There's nothing like a vacation trip from New York City to visit
the United States.
A 1,900-mile drive earlier this month through seven states proved a
welcome reminder of the old adage about how one must cross the Hudson
River to find the real America. It's true that living and working in
Manhattan broadens your perspectives, but it narrows them at the same
That's because even as Gothamites expose themselves to all manner of
global experiences in everything from fashion and advertising to food
and retailing, they're cutting themselves off from how the rest of the
country shops and consumes and behaves.
So what's it like Out There? Well, religion certainly plays a bigger
role in people's lives, as evidenced by the trucks cruising along
several interstate highways emblazoned with advertisements for
OK, so the trucks are owned by a company called Guaranteed Overnight
Delivery, which paints them with both its full name and the initials.
But you haven't really experienced driving in America until you make it
through a bad traffic jam and are greeted by a G.O.D. truck passing on
the other side of the road.
It's almost like seeing an angel, or maybe Angel Soft bathroom
Angel Soft, and about a billion other brands, are on display in glorious
profusion in the humongous supermarkets that can be found just about
anywhere outside New York, even in smallish towns that seem barely to
qualify for traffic lights. What an eye-opener it is for an advertising
columnist to actually see for sale the products he writes about, most of
which are rarely available in the minuscule bodegas and grocery stores

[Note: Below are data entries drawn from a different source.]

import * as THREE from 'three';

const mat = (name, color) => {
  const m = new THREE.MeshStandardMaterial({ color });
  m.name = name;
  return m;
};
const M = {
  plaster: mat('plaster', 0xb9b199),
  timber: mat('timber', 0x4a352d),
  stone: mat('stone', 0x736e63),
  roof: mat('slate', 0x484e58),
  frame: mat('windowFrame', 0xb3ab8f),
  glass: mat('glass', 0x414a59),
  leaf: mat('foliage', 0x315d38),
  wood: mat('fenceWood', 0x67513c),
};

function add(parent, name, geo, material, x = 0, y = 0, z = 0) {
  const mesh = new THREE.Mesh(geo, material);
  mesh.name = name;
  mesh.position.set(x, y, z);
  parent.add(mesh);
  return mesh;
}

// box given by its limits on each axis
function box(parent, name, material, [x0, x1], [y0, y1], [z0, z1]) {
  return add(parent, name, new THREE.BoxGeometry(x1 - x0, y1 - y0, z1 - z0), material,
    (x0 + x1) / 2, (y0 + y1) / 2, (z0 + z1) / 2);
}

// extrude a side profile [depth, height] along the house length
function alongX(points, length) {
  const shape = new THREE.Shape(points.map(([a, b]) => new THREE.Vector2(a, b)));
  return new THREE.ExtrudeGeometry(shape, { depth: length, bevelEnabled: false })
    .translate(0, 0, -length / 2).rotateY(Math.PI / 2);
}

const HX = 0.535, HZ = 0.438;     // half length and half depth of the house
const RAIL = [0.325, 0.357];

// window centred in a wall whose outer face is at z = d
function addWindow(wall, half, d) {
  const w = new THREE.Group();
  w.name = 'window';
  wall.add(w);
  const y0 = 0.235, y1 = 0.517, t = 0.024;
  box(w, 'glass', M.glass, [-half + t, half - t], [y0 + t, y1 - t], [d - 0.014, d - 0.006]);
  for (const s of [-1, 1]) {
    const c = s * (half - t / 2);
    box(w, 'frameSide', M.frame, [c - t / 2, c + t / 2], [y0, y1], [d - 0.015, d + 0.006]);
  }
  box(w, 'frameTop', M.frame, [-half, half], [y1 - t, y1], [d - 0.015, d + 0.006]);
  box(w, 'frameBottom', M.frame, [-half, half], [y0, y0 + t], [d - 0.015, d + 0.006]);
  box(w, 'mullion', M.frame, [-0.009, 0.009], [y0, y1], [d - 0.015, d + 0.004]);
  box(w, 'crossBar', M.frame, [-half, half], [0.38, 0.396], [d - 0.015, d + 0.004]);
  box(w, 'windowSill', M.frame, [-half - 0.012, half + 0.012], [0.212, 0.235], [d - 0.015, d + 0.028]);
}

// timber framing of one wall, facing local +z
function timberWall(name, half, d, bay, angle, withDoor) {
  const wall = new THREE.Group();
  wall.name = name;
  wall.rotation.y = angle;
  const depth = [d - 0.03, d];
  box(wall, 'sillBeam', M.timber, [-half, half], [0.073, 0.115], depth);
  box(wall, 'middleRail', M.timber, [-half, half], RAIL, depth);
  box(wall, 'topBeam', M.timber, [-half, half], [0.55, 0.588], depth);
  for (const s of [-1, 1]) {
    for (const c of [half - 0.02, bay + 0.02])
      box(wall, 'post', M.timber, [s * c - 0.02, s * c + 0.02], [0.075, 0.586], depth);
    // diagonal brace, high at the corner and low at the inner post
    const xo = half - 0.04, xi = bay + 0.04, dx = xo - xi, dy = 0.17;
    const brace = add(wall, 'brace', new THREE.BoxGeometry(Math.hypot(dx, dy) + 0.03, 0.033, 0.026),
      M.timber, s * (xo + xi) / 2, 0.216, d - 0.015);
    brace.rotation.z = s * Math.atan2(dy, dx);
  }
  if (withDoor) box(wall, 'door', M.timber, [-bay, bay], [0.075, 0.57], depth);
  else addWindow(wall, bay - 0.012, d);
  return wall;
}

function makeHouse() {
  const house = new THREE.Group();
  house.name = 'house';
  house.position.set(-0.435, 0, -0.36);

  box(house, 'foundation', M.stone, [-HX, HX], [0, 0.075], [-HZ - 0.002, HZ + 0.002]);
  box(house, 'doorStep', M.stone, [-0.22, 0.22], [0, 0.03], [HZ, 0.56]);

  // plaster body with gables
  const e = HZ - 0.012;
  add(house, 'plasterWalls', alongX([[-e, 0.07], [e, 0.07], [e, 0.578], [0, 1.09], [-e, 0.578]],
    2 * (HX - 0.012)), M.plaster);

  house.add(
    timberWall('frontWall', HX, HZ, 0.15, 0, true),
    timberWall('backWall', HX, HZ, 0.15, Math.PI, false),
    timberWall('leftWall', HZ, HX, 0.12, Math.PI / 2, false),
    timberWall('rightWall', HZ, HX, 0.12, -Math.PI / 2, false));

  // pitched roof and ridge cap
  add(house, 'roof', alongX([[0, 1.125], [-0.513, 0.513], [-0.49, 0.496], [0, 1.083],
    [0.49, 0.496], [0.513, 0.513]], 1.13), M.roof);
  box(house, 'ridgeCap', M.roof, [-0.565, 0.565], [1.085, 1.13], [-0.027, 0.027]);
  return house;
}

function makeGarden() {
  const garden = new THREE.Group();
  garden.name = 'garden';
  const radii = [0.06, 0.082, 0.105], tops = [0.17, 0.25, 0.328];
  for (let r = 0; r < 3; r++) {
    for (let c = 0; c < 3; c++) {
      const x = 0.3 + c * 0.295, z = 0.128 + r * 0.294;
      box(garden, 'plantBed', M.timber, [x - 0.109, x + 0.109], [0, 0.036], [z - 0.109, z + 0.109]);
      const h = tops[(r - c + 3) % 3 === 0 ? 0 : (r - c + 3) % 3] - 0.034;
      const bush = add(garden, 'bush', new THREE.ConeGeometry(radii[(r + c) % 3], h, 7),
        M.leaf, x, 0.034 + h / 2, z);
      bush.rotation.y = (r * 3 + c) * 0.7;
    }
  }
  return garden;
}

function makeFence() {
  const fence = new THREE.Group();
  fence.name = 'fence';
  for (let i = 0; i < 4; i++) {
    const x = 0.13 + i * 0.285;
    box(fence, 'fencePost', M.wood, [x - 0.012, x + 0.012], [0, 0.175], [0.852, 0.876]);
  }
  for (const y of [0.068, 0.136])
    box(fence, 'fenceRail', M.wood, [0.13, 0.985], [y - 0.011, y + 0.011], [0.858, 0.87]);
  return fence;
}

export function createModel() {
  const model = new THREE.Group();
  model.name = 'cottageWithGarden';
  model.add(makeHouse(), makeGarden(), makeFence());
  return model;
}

that proliferate in Manhattan because of high prices for real
For instance, St Johnsbury, in the state of Vermont, boasts an outpost
of a supermarket chain called Price Chopper where shoppers can rent

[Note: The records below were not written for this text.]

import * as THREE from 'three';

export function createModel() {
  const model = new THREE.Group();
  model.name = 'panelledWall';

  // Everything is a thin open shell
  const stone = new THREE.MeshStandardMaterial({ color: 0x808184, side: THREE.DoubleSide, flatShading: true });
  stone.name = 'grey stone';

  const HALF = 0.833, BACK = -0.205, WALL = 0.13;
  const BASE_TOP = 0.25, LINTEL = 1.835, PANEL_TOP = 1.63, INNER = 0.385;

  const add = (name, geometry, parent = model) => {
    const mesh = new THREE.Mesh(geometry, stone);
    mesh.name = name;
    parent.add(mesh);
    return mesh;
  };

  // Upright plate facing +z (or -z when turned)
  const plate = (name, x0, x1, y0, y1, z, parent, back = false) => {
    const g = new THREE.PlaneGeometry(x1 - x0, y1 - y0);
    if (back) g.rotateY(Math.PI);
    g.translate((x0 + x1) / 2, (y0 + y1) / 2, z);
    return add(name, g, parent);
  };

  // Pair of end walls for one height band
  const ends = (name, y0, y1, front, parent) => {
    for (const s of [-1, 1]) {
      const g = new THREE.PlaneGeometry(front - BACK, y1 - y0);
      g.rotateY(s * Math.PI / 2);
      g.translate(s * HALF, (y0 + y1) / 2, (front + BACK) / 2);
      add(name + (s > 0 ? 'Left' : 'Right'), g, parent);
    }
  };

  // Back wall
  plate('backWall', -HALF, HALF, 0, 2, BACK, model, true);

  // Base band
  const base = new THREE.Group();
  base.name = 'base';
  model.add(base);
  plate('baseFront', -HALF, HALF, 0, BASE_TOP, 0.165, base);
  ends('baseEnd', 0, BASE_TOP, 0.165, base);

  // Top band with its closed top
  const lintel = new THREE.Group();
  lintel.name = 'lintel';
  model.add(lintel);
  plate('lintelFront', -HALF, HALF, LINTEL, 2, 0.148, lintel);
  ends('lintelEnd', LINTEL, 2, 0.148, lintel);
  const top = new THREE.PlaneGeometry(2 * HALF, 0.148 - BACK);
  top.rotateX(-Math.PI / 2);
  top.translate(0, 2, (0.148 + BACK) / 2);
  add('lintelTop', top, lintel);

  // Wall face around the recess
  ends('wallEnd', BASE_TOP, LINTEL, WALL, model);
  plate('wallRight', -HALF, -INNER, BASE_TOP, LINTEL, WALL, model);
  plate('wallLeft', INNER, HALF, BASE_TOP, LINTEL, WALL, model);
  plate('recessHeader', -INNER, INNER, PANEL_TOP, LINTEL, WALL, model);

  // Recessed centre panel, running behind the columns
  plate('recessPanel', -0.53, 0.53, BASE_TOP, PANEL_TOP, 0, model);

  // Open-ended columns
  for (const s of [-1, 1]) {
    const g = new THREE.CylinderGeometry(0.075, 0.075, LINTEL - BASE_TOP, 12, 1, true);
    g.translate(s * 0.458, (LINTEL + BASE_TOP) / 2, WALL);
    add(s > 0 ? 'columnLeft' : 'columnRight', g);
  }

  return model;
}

videos, stock up on wine and liquor, buy flowers, fill their medicine
chests with health and beauty aids and procure enough bread and pastries
to open a bakery.
As for the packaged goods - the ostensible reason for the Price Chopper
being there in the first place - there seemed to be nothing smaller than
giant sizes, also amazing to a New Yorker whose itsy-bitsy stores are
able to stock soft drinks and beer only in three-packs. (An
exaggeration, but not by much.)
Never mind six-packs, in the real America the cans come in enormous
boxes of 24, even 30, and the Angel Soft comes in packages of four, six,
nine, 12, 16 and 24. And one variety of 16-pack is actually 16 "double
rolls" - the equivalent of 32 rolls in one massive plastic-wrapped
Despite all those super-duper supermarkets, most real Americans never
cook meals from the food they buy there. Instead, they patronise the
billions of fast-food joints that can be found clustered at every exit
of virtually every highway. So important are they deemed that most
states post signs at each exit that show the logos of nearby restaurants
- the equivalent of free advertising.
One diversion on the trip was stopping at McDonald's and playing the
latest version of the Monopoly promotional contest, collecting game
pieces redeemable for prizes. After the trip, news came that eight
people had been arrested for rigging the game by stealing the pieces
required to win the big prizes.
Maybe it's not so bad being on Manhattan after all: no games at the
Union Square Cafe, Pastis or the Gramercy Tavern.